Records for the exercise Block Start
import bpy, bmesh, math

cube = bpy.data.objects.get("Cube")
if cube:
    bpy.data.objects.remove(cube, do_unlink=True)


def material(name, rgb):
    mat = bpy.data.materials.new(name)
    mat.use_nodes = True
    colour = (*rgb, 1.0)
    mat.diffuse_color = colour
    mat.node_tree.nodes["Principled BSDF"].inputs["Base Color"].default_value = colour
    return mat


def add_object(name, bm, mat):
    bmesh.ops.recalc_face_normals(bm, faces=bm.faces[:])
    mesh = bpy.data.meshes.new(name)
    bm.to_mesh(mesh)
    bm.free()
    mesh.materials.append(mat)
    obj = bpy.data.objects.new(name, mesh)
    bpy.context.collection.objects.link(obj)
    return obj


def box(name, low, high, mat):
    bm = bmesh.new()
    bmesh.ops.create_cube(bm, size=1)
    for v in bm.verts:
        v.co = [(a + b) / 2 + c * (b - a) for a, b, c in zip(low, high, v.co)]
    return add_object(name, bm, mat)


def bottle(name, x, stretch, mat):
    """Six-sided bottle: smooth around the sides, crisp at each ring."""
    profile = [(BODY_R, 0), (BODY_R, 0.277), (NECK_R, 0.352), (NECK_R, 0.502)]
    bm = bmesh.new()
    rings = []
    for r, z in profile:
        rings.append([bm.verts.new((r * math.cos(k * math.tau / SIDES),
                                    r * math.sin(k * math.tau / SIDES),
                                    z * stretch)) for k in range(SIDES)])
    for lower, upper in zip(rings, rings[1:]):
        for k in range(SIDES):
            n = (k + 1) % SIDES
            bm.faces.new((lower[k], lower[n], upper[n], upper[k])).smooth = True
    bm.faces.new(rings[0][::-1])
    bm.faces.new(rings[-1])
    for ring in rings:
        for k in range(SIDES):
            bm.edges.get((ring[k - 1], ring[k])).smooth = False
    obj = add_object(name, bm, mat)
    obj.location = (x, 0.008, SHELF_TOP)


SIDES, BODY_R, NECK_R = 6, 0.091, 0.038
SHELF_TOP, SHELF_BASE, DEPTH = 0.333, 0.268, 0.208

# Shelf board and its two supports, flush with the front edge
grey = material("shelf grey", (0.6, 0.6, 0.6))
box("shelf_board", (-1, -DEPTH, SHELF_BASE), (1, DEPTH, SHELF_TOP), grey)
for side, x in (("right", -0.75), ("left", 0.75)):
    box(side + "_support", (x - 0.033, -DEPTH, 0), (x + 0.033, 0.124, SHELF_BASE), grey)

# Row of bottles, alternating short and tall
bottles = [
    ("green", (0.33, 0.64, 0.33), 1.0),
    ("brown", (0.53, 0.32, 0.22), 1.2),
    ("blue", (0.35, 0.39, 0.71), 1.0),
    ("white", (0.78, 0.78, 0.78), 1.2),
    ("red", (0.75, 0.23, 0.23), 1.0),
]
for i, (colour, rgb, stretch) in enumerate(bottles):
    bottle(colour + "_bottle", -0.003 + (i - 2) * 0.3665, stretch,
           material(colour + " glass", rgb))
Records for the exercise Block End
Set down verbatim only the lines between the start of the data above and the line with "mat.diffuse_color = colour", both boundaries included.

import bpy, bmesh, math

cube = bpy.data.objects.get("Cube")
if cube:
    bpy.data.objects.remove(cube, do_unlink=True)


def material(name, rgb):
    mat = bpy.data.materials.new(name)
    mat.use_nodes = True
    colour = (*rgb, 1.0)
    mat.diffuse_color = colour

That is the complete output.